_WORK INSTRUCTIONS_: Would you print out all of the data exactly and keep the pictures out of it?
(EXERCISE DATA begins)
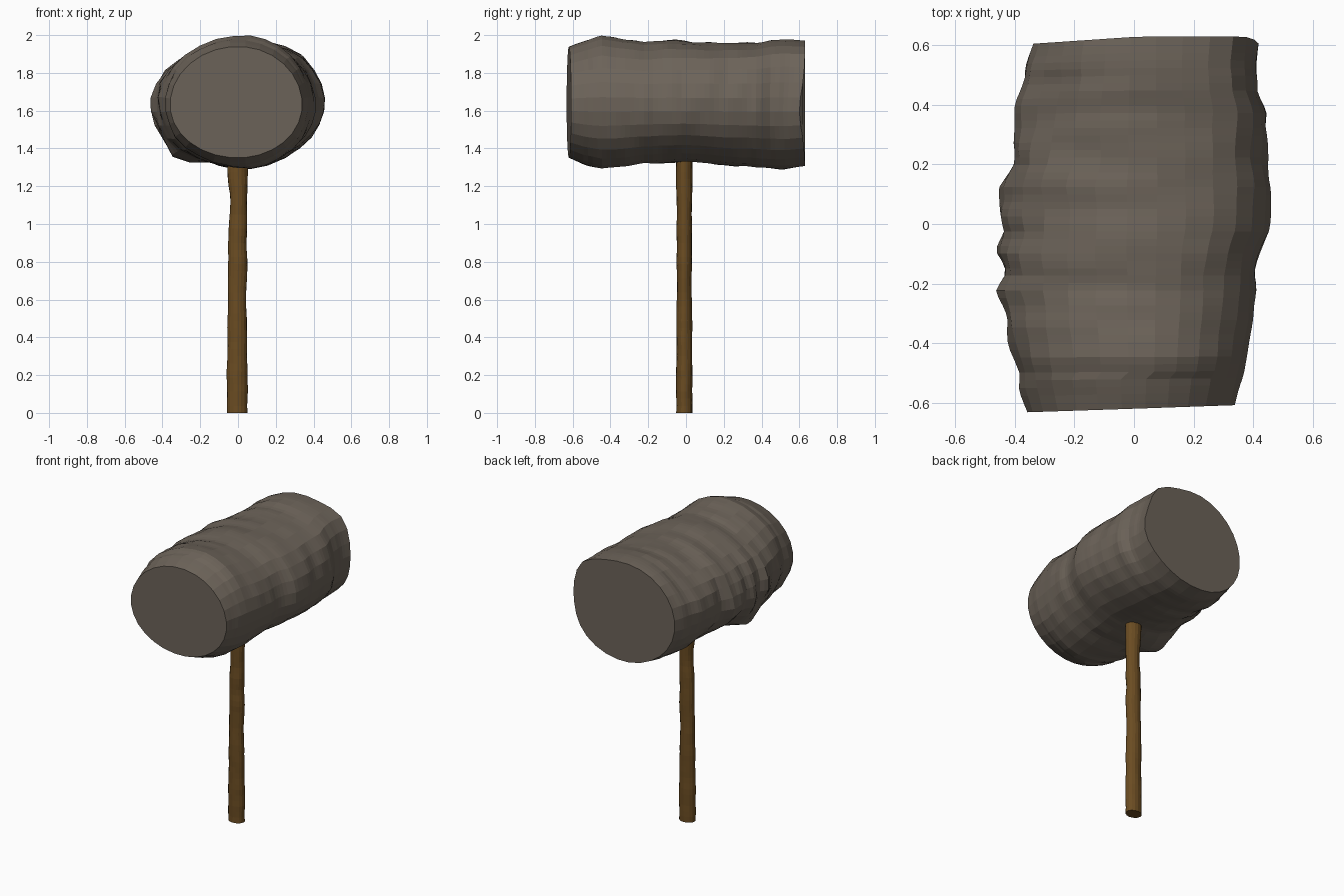
import bpy, bmesh, math
from mathutils import Vector, noise

if "Cube" in bpy.data.objects:
    bpy.data.objects.remove(bpy.data.objects["Cube"])


def material(name, rgb):
    m = bpy.data.materials.new(name)
    m.diffuse_color = (*rgb, 1)
    m.use_nodes = True
    m.node_tree.nodes["Principled BSDF"].inputs["Base Color"].default_value = m.diffuse_color
    return m


stone = material("grey brown stone", (0.15, 0.125, 0.10))
wood = material("brown wood", (0.145, 0.072, 0.016))


def loft(name, rings, mat):
    """Skin a list of closed rings and cap both ends."""
    bm = bmesh.new()
    loops = [[bm.verts.new(p) for p in r] for r in rings]
    n = len(loops[0])
    for a, b in zip(loops, loops[1:]):
        for i in range(n):
            j = (i + 1) % n
            bm.faces.new((a[i], a[j], b[j], b[i]))
    bm.faces.new(loops[0])
    bm.faces.new(loops[-1])
    bmesh.ops.recalc_face_normals(bm, faces=bm.faces)
    me = bpy.data.meshes.new(name)
    bm.to_mesh(me)
    bm.free()
    me.materials.append(mat)
    ob = bpy.data.objects.new(name, me)
    bpy.context.collection.objects.link(ob)
    return ob


def sample(keys, t):
    """Linear interpolation of a table row by its first column."""
    for a, b in zip(keys, keys[1:]):
        if t <= b[0]:
            f = max(0, (t - a[0]) / (b[0] - a[0]))
            return [p + (q - p) * f for p, q in zip(a[1:], b[1:])]
    return keys[-1][1:]


def bump(d, w):
    return math.exp(-(d / w) ** 2)


# Head: y, left, right, bottom, top
HEAD = [(-0.62, -0.36, 0.34, 1.35, 1.94), (-0.54, -0.39, 0.36, 1.315, 1.97),
        (-0.45, -0.405, 0.38, 1.292, 2.0), (-0.32, -0.43, 0.40, 1.305, 1.98),
        (-0.22, -0.455, 0.41, 1.32, 1.965), (-0.17, -0.44, 0.41, 1.32, 1.968),
        (-0.09, -0.46, 0.425, 1.325, 1.975), (-0.02, -0.44, 0.458, 1.33, 1.97),
        (0.12, -0.448, 0.458, 1.32, 1.96), (0.20, -0.41, 0.45, 1.31, 1.96),
        (0.38, -0.395, 0.445, 1.298, 1.96), (0.45, -0.38, 0.415, 1.293, 1.975),
        (0.53, -0.365, 0.41, 1.292, 1.98), (0.62, -0.34, 0.42, 1.305, 1.972)]
SIDES, STEPS = 28, 50
rings = []
for k in range(STEPS + 1):
    y0 = -0.62 + 1.24 * k / STEPS
    l, r, b, t = sample(HEAD, y0)
    cx, cz = 0.03 if y0 > -0.5 else 0.0, 1.63
    inner = min(1, (0.62 - abs(y0)) / 0.12)
    ring = []
    for i in range(SIDES):
        a = math.tau * (i + 0.5) / SIDES
        c, s = math.cos(a), math.sin(a)
        x = cx + c * ((r - cx) if c > 0 else (cx - l))
        z = cz + s * ((t - cz) if s > 0 else (cz - b))
        # lump under the left side, fuller upper right at the back
        low = bump(a - math.radians(228), 0.3) * bump(y0 + 0.17, 0.1)
        x -= 0.05 * low
        z -= 0.06 * low
        full = bump(a - math.radians(45), 0.35) * max(0, min(1, y0 + 0.3))
        x += 0.03 * full
        z += 0.03 * full
        # wrinkles, strongest on the left
        w = noise.noise(Vector((c * 2, y0 * 11, s * 2))) * inner
        w *= 0.022 if c < 0 else 0.011
        x += c * w
        z += s * w * 0.5
        # uneven ends
        back = max(0, y0 / 0.62) ** 6
        front = max(0, -y0 / 0.62) ** 6
        y = y0 + back * (0.01 - 0.03 * bump(z - 1.6, 0.15) * (c > 0)
                         - 0.025 * max(0, -c))
        y += front * 0.012 * c
        ring.append((x, y, z))
    rings.append(ring)
loft("hammer_head", rings, stone)

# Handle: z, x offset, radius in x, radius in y
HANDLE = [(0, -0.004, 0.054, 0.043), (0.22, -0.004, 0.055, 0.043),
          (0.3, -0.004, 0.052, 0.041), (0.48, -0.004, 0.052, 0.042),
          (0.62, -0.006, 0.047, 0.040), (0.7, -0.003, 0.050, 0.037),
          (0.8, 0.0, 0.051, 0.042), (0.88, -0.004, 0.048, 0.039),
          (0.97, -0.001, 0.050, 0.042), (1.06, 0.003, 0.044, 0.039),
          (1.16, 0.003, 0.046, 0.042), (1.26, -0.002, 0.054, 0.043),
          (1.5, -0.002, 0.054, 0.043)]
rings = []
for k in range(41):
    z = 1.5 * k / 40
    ox, rx, ry = sample(HANDLE, z)
    ring = []
    for i in range(16):
        a = math.tau * i / 16
        c, s = math.cos(a), math.sin(a)
        w = 1 + 0.06 * noise.noise(Vector((c, s, z * 12))) * (0 < k)
        ring.append((ox + rx * c * w, -0.009 + ry * s * w, z))
    rings.append(ring)
loft("handle", rings, wood)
(EXERCISE DATA ends)
_TASK ANSWER_:
import bpy, bmesh, math
from mathutils import Vector, noise

if "Cube" in bpy.data.objects:
    bpy.data.objects.remove(bpy.data.objects["Cube"])


def material(name, rgb):
    m = bpy.data.materials.new(name)
    m.diffuse_color = (*rgb, 1)
    m.use_nodes = True
    m.node_tree.nodes["Principled BSDF"].inputs["Base Color"].default_value = m.diffuse_color
    return m


stone = material("grey brown stone", (0.15, 0.125, 0.10))
wood = material("brown wood", (0.145, 0.072, 0.016))


def loft(name, rings, mat):
    """Skin a list of closed rings and cap both ends."""
    bm = bmesh.new()
    loops = [[bm.verts.new(p) for p in r] for r in rings]
    n = len(loops[0])
    for a, b in zip(loops, loops[1:]):
        for i in range(n):
            j = (i + 1) % n
            bm.faces.new((a[i], a[j], b[j], b[i]))
    bm.faces.new(loops[0])
    bm.faces.new(loops[-1])
    bmesh.ops.recalc_face_normals(bm, faces=bm.faces)
    me = bpy.data.meshes.new(name)
    bm.to_mesh(me)
    bm.free()
    me.materials.append(mat)
    ob = bpy.data.objects.new(name, me)
    bpy.context.collection.objects.link(ob)
    return ob


def sample(keys, t):
    """Linear interpolation of a table row by its first column."""
    for a, b in zip(keys, keys[1:]):
        if t <= b[0]:
            f = max(0, (t - a[0]) / (b[0] - a[0]))
            return [p + (q - p) * f for p, q in zip(a[1:], b[1:])]
    return keys[-1][1:]


def bump(d, w):
    return math.exp(-(d / w) ** 2)


# Head: y, left, right, bottom, top
HEAD = [(-0.62, -0.36, 0.34, 1.35, 1.94), (-0.54, -0.39, 0.36, 1.315, 1.97),
        (-0.45, -0.405, 0.38, 1.292, 2.0), (-0.32, -0.43, 0.40, 1.305, 1.98),
        (-0.22, -0.455, 0.41, 1.32, 1.965), (-0.17, -0.44, 0.41, 1.32, 1.968),
        (-0.09, -0.46, 0.425, 1.325, 1.975), (-0.02, -0.44, 0.458, 1.33, 1.97),
        (0.12, -0.448, 0.458, 1.32, 1.96), (0.20, -0.41, 0.45, 1.31, 1.96),
        (0.38, -0.395, 0.445, 1.298, 1.96), (0.45, -0.38, 0.415, 1.293, 1.975),
        (0.53, -0.365, 0.41, 1.292, 1.98), (0.62, -0.34, 0.42, 1.305, 1.972)]
SIDES, STEPS = 28, 50
rings = []
for k in range(STEPS + 1):
    y0 = -0.62 + 1.24 * k / STEPS
    l, r, b, t = sample(HEAD, y0)
    cx, cz = 0.03 if y0 > -0.5 else 0.0, 1.63
    inner = min(1, (0.62 - abs(y0)) / 0.12)
    ring = []
    for i in range(SIDES):
        a = math.tau * (i + 0.5) / SIDES
        c, s = math.cos(a), math.sin(a)
        x = cx + c * ((r - cx) if c > 0 else (cx - l))
        z = cz + s * ((t - cz) if s > 0 else (cz - b))
        # lump under the left side, fuller upper right at the back
        low = bump(a - math.radians(228), 0.3) * bump(y0 + 0.17, 0.1)
        x -= 0.05 * low
        z -= 0.06 * low
        full = bump(a - math.radians(45), 0.35) * max(0, min(1, y0 + 0.3))
        x += 0.03 * full
        z += 0.03 * full
        # wrinkles, strongest on the left
        w = noise.noise(Vector((c * 2, y0 * 11, s * 2))) * inner
        w *= 0.022 if c < 0 else 0.011
        x += c * w
        z += s * w * 0.5
        # uneven ends
        back = max(0, y0 / 0.62) ** 6
        front = max(0, -y0 / 0.62) ** 6
        y = y0 + back * (0.01 - 0.03 * bump(z - 1.6, 0.15) * (c > 0)
                         - 0.025 * max(0, -c))
        y += front * 0.012 * c
        ring.append((x, y, z))
    rings.append(ring)
loft("hammer_head", rings, stone)

# Handle: z, x offset, radius in x, radius in y
HANDLE = [(0, -0.004, 0.054, 0.043), (0.22, -0.004, 0.055, 0.043),
          (0.3, -0.004, 0.052, 0.041), (0.48, -0.004, 0.052, 0.042),
          (0.62, -0.006, 0.047, 0.040), (0.7, -0.003, 0.050, 0.037),
          (0.8, 0.0, 0.051, 0.042), (0.88, -0.004, 0.048, 0.039),
          (0.97, -0.001, 0.050, 0.042), (1.06, 0.003, 0.044, 0.039),
          (1.16, 0.003, 0.046, 0.042), (1.26, -0.002, 0.054, 0.043),
          (1.5, -0.002, 0.054, 0.043)]
rings = []
for k in range(41):
    z = 1.5 * k / 40
    ox, rx, ry = sample(HANDLE, z)
    ring = []
    for i in range(16):
        a = math.tau * i / 16
        c, s = math.cos(a), math.sin(a)
        w = 1 + 0.06 * noise.noise(Vector((c, s, z * 12))) * (0 < k)
        ring.append((ox + rx * c * w, -0.009 + ry * s * w, z))
    rings.append(ring)
loft("handle", rings, wood)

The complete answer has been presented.